Although die casting lubricant is continuously exposed to changing pressures and velocities and differing degrees of wear, a dynamic equilibrium – and, therefore, realistic data – may be attained through careful control.
Excerpt from the May 2018 Issue of Gear Solutions by K.D. Clarke and C.J. Van Tyne
Both hot- and cold-chamber die casting are batch-type processes in which steady-state conditions are never fully achieved and the initial lubricant supply must perform adequately for the duration of the operation. The lubricant is continuously exposed to changing pressures and velocities, and wear or pickup products in the lubricant also continuously vary, although a dynamic equilibrium may be attained through careful control. The absence of steady-state conditions creates challenges for the systematic analysis of lubrication and wear in forging processes.
In many ways, various forging processes are competitive with one another, and the competitive position of each is greatly influenced by the lubrication system employed. Thus, hot forging followed by finish machining may be replaced by cold forging, with all the associated advantages, provided that a suitable lubricant can be found. Indeed, economy of production has often been the major impetus for the development of new forging processes and associated lubrication techniques.
In forging steels, die life is often controlled by abrasive wear. Thus, die wear and die life are often thought to be synonymous. However, there are other mechanisms by which dies are rendered unusable, including plastic deformation and fatigue failures, induced both thermally and mechanically. If the loads are high or the dies relatively soft, plastic deformation of the dies may occur, making it impossible to impart the desired shape to the workpiece. Thermal fatigue, or thermal cycling, gives rise to superficial cracks often known as heat checks. Analogous with thermally induced cracking is mechanical fatigue, or cracking, that results from the cyclic application of the forging loads. Although it is not unusual for several of these mechanisms to contribute to die failure, abrasive wear is common to almost all dies and is a significant factor when considering die life for a given process.
Methods to Measure Lubricant Effectiveness and Wear

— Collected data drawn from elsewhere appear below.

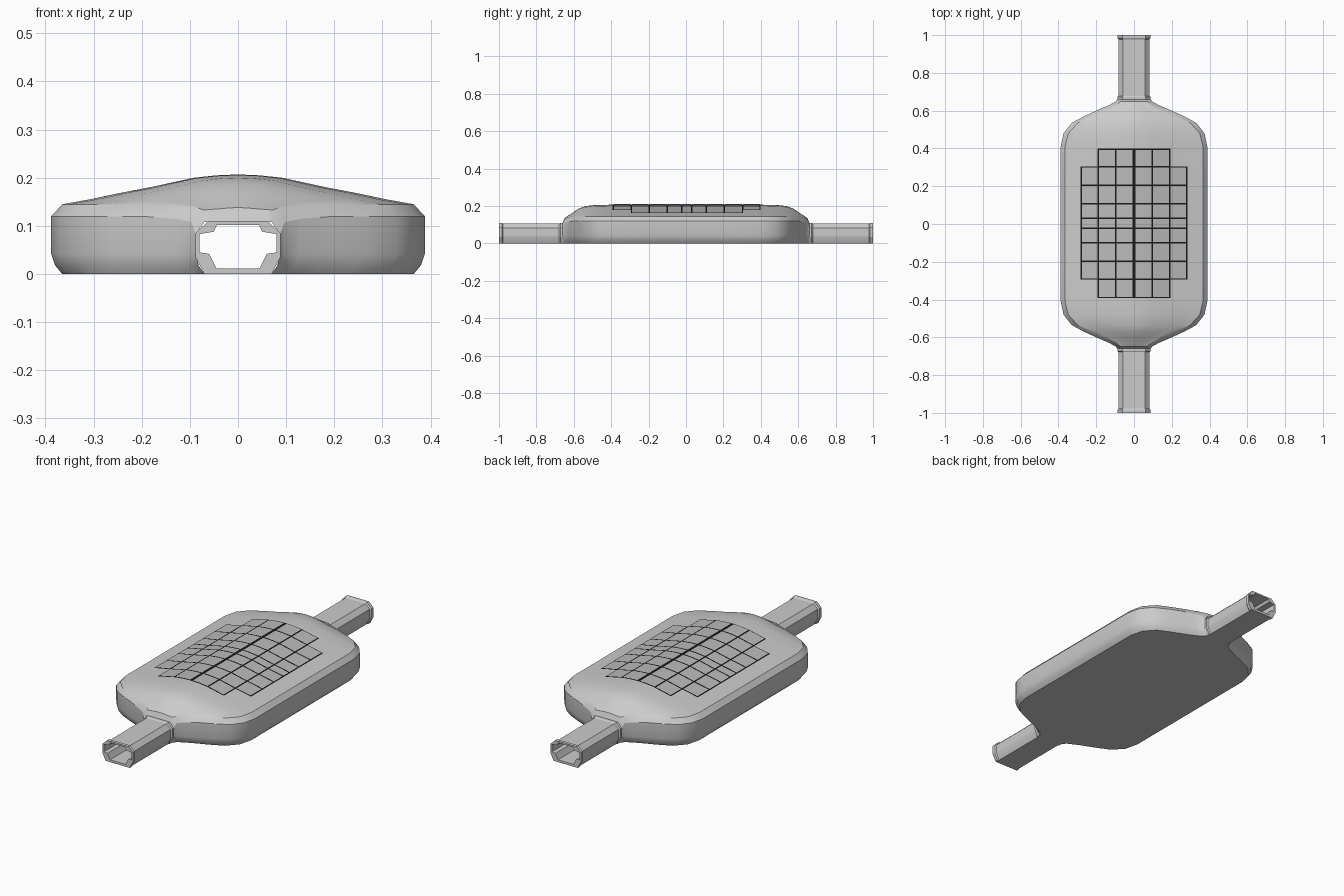
import bpy, math

if "Cube" in bpy.data.objects:
    bpy.data.objects.remove(bpy.data.objects["Cube"])

def make(name, verts, faces, mat=None, smooth=None):
    me = bpy.data.meshes.new(name)
    me.from_pydata(verts, [], faces)
    me.update()
    ob = bpy.data.objects.new(name, me)
    bpy.context.collection.objects.link(ob)
    if mat:
        me.materials.append(mat)
    if smooth:
        bpy.ops.object.select_all(action='DESELECT')
        ob.select_set(True)
        bpy.context.view_layer.objects.active = ob
        bpy.ops.object.shade_smooth_by_angle(angle=math.radians(smooth))
    return ob

def loft(name, rings, smooth=None):
    n = len(rings[0])
    verts = [p for r in rings for p in r]
    faces = []
    for i in range(len(rings) - 1):
        for j in range(n):
            k = (j + 1) % n
            faces.append((i*n + j, i*n + k, (i+1)*n + k, (i+1)*n + j))
    return make(name, verts, faces, None, smooth)

def mirrored(half, y):
    """Close a right-hand profile (bottom to top) into a full ring."""
    left = [(-x, z) for x, z in reversed(half) if x > 1e-6]
    return [(x, y, z) for x, z in half + left]

def colour(name, v):
    m = bpy.data.materials.new(name)
    m.diffuse_color = (v, v, v, 1)
    m.use_nodes = True
    m.node_tree.nodes["Principled BSDF"].inputs["Base Color"].default_value = m.diffuse_color
    return m

# Domed housing: cross-sections along y
DOME = [(1, 0), (.84, .17), (.68, .37), (.5, .57), (.25, .89), (.12, .97), (0, 1)]

def section(y, w, inset, shoulder, crown):
    half = [(w - inset, 0), (w - inset*.35, .018), (w, .042), (w, shoulder - .025)]
    half += [((w - inset)*t, shoulder + (crown - shoulder)*f) for t, f in DOME]
    return mirrored(half, y)

# y, half width, bevel, shoulder height, crown height
STATIONS = [(.25, .388, .023, .145, .207), (.41, .388, .023, .145, .207),
            (.48, .373, .025, .145, .206), (.535, .33, .032, .145, .2),
            (.57, .265, .042, .145, .188), (.60, .20, .05, .145, .168),
            (.63, .13, .04, .14, .149), (.648, .097, .025, .133, .138),
            (.660, .088, .018, .108, .11)]
rings = [section(-s[0], *s[1:]) for s in reversed(STATIONS)]
rings += [section(*s) for s in STATIONS]
loft("housing", rings, 30)

# Hollow entry tubes with collars at both ends
OUTER = [(.07, 0), (.088, .035), (.088, .085), (.062, .11)]
INNER = [(.045, .012), (.06, .042), (.08, .045), (.08, .083), (.05, .088), (.044, .102)]

def outer(y, s):
    half = [(x*s, z if z == 0 else .055 + (z - .055)*s) for x, z in OUTER]
    pts = [half[0], half[1], half[1], half[2], half[2], half[3]]
    # even spread of six points so the outer ring matches the inner one
    pts[2] = (half[1][0], half[1][1] + .008)
    pts[4] = ((half[2][0] + half[3][0])/2, (half[2][1] + half[3][1])/2)
    return mirrored(pts, y)

for sgn, label in ((-1, "front"), (1, "back")):
    spec = [(.652, 1), (.672, 1), (.678, .93), (.978, .93), (.984, 1), (1, 1)]
    r = [outer(sgn*y, s) for y, s in spec]
    r += [mirrored(INNER, sgn*1.0), mirrored(INNER, sgn*.652)]
    if sgn > 0:
        r.reverse()
    loft(label + "_tube", r, 25)

# Panel grid lying on the dome
def dome_z(x):
    t = abs(x)/.365
    for (a, fa), (b, fb) in zip(DOME, DOME[1:]):
        if b <= t <= a:
            return .145 + .062*(fb + (fa - fb)*(t - b)/(a - b))
    return .145

def patch(verts, faces, x0, x1, y0, y1, lift, n=6):
    for i in range(n):
        a, b = x0 + (x1 - x0)*i/n, x0 + (x1 - x0)*(i + 1)/n
        k = len(verts)
        verts += [(a, y0, dome_z(a) + lift), (b, y0, dome_z(b) + lift),
                  (b, y1, dome_z(b) + lift), (a, y1, dome_z(a) + lift)]
        faces.append((k, k+1, k+2, k+3))

COLS = [-.28, -.19, -.097, 0, .097, .19, .28]
ROWS = [-.39, -.293, -.196, -.1, -.022, .03, .107, .204, .303, .397]
tv, tf, gv, gf = [], [], [], []
for c, (x0, x1) in enumerate(zip(COLS, COLS[1:])):
    for k, (y0, y1) in enumerate(zip(ROWS, ROWS[1:])):
        if c in (0, 5) and k in (0, len(ROWS) - 2):
            continue
        g = .004
        a = x0 + (.008 if x0 == 0 else g)
        b = x1 - (.008 if x1 == 0 else g)
        patch(tv, tf, a, b, y0 + g, y1 - g, .003)
        patch(gv, gf, x0 - .002, x1 + .002, y0 - .002, y1 + .002, .0015)
make("panel_tiles", tv, tf, colour("tile_grey", .5))
make("panel_gaps", gv, gf, colour("gap_black", .01))
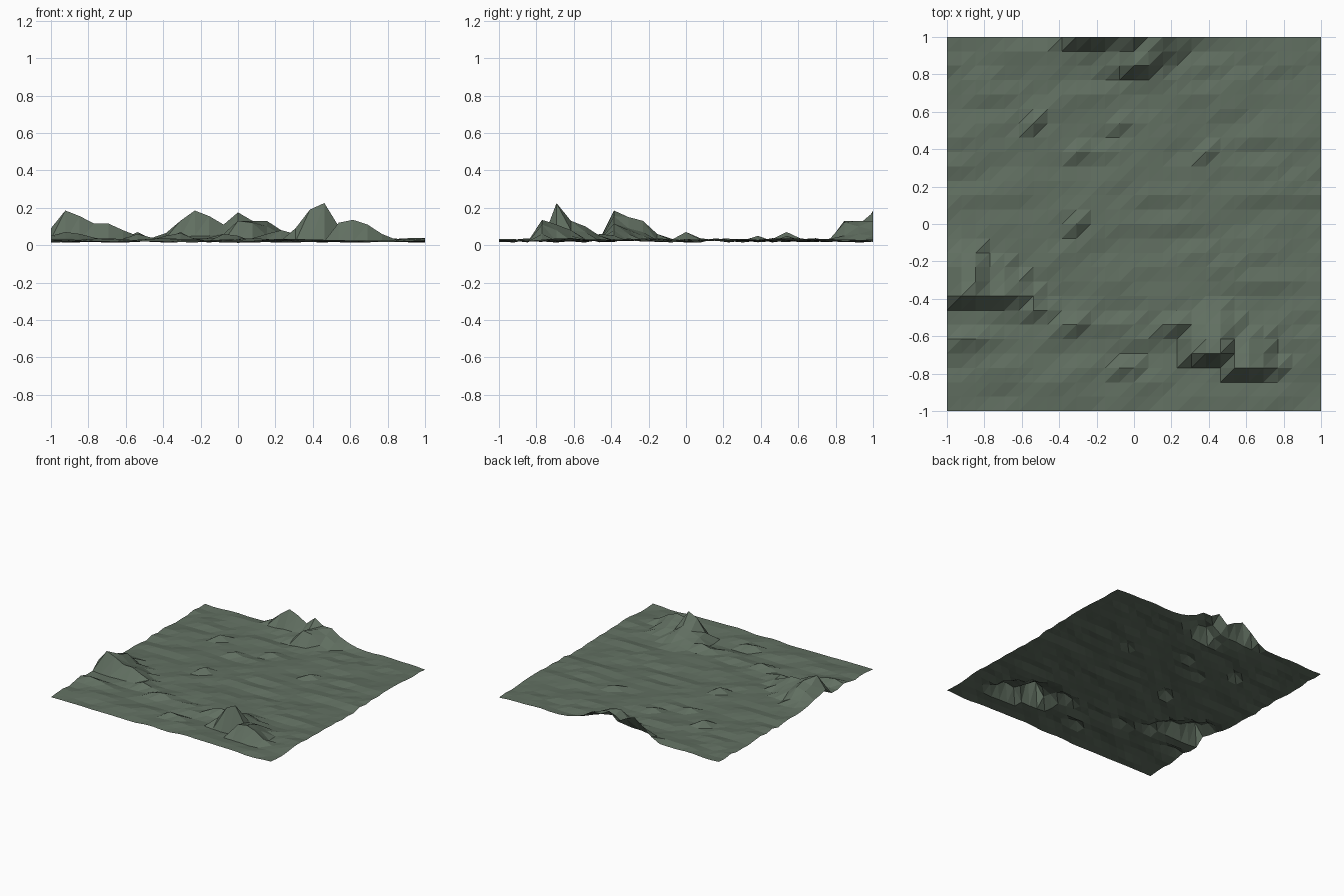
import bpy, bmesh, random

if "Cube" in bpy.data.objects:
    bpy.data.objects.remove(bpy.data.objects["Cube"])

random.seed(7)
N = 26                      # cells per side
STEP = 2 / N

# Low rolling ground: gentle seeded noise, stretched along x
raw = [[random.uniform(-1, 1) for i in range(N + 3)] for j in range(N + 1)]
ground = [[0.026 + 0.012 * (raw[j][i] + raw[j][i + 1] + raw[j][i + 2]) / 3
           + 0.003 * raw[j][i + 1] for i in range(N + 1)]
          for j in range(N + 1)]

# Hills as short ridges: (row, first column, heights in hundredths)
RIDGES = [
    # front right hill
    (3, 20, [12, 13.5, 11, 6]),
    (4, 17, [9, 19, 22.5, 10, 11, 8]),
    (5, 17, [8, 11, 13, 8, 8, 5]),
    (6, 15, [6, 8, 6, 8, 10, 7]),
    (7, 18, [5, 5]),
    # left hill
    (8, 0, [9, 18.5, 15.5, 11.5, 11.5, 8, 5]),
    (9, 0, [7, 13, 15, 9, 8, 6]),
    (10, 0, [6, 11, 13, 7, 5]),
    (11, 0, [4, 6, 6]),
    # back hill
    (26, 8, [6.5, 13, 18.5, 15.5, 11, 17.5, 13, 13, 8, 5]),
    (25, 8, [4, 4, 5, 5, 6, 11, 13, 10, 6]),
    (24, 11, [4, 6, 13, 12, 5]),
    # scattered mounds
    (5, 0, [5, 7, 6, 4]),
    (6, 8, [5, 6.5]),
    (7, 6, [6, 4]),
    (3, 12, [6, 5]),
    (13, 9, [7]),
    (20, 6, [7]),
    (18, 9, [5]),
    (18, 18, [5]),
    (20, 12, [5]),
]
for row, col, heights in RIDGES:
    for k, h in enumerate(heights):
        ground[row][col + k] = h / 100

# Triangulated grid surface, diagonals running front-left to back-right
bm = bmesh.new()
v = [[bm.verts.new((-1 + i * STEP, -1 + j * STEP, ground[j][i]))
      for i in range(N + 1)] for j in range(N + 1)]
for j in range(N):
    for i in range(N):
        a, b, c, d = v[j][i], v[j][i + 1], v[j + 1][i + 1], v[j + 1][i]
        bm.faces.new((a, b, c))
        bm.faces.new((a, c, d))
mesh = bpy.data.meshes.new("terrain")
bm.to_mesh(mesh)
bm.free()
terrain = bpy.data.objects.new("terrain", mesh)
bpy.context.collection.objects.link(terrain)

# Muted green colour
mat = bpy.data.materials.new("moss_green")
mat.diffuse_color = (0.12, 0.16, 0.12, 1)
mat.use_nodes = True
mat.node_tree.nodes["Principled BSDF"].inputs["Base Color"].default_value = mat.diffuse_color
mesh.materials.append(mat)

Measuring Friction for Lubricant Effectiveness
In forging, one of the most common ways to measure friction and thus determine the effectiveness of a lubricant is the ring compression test. This technique was initially applied to cold working  and was then further developed and adapted for hot working , and offers the great advantage that frictional conditions can be judged from deformation alone, without the need to know the flow strength of the metal. The ring test methodology has been widely studied and implemented to evaluate friction conditions and lubricants in both hot and cold forging applications continuously over the past 60 years, including (for example [3-10]), and remains perhaps the most effective method for evaluating relative friction conditions efficiently.
This test is the forging equivalent of forward slip measurement in rolling and is commonly used for lubricant evaluation because simple measurement of the change in internal diameter is sufficient for ranking of lubricant effectiveness. If the specimen geometry is kept constant and the reduction in height is exactly reproduced, a reduced decrease in inside diameter indicates a reduced resistance to shear and thus a lower friction value. With zero friction at the interface, the ring expands as though it were part of a solid disk, the inside diameter increases, and velocities increase radially over the entire surface. With increasing friction, it requires less energy for some of the material to flow toward the center, and the inside diameter of the hole grows less rapidly. With yet higher friction, the internal diameter decreases and both internal and external surfaces barrel. The variation of decrease in internal diameter for unlubricated ring tests on mild and stainless steel are presented in Figure 1 .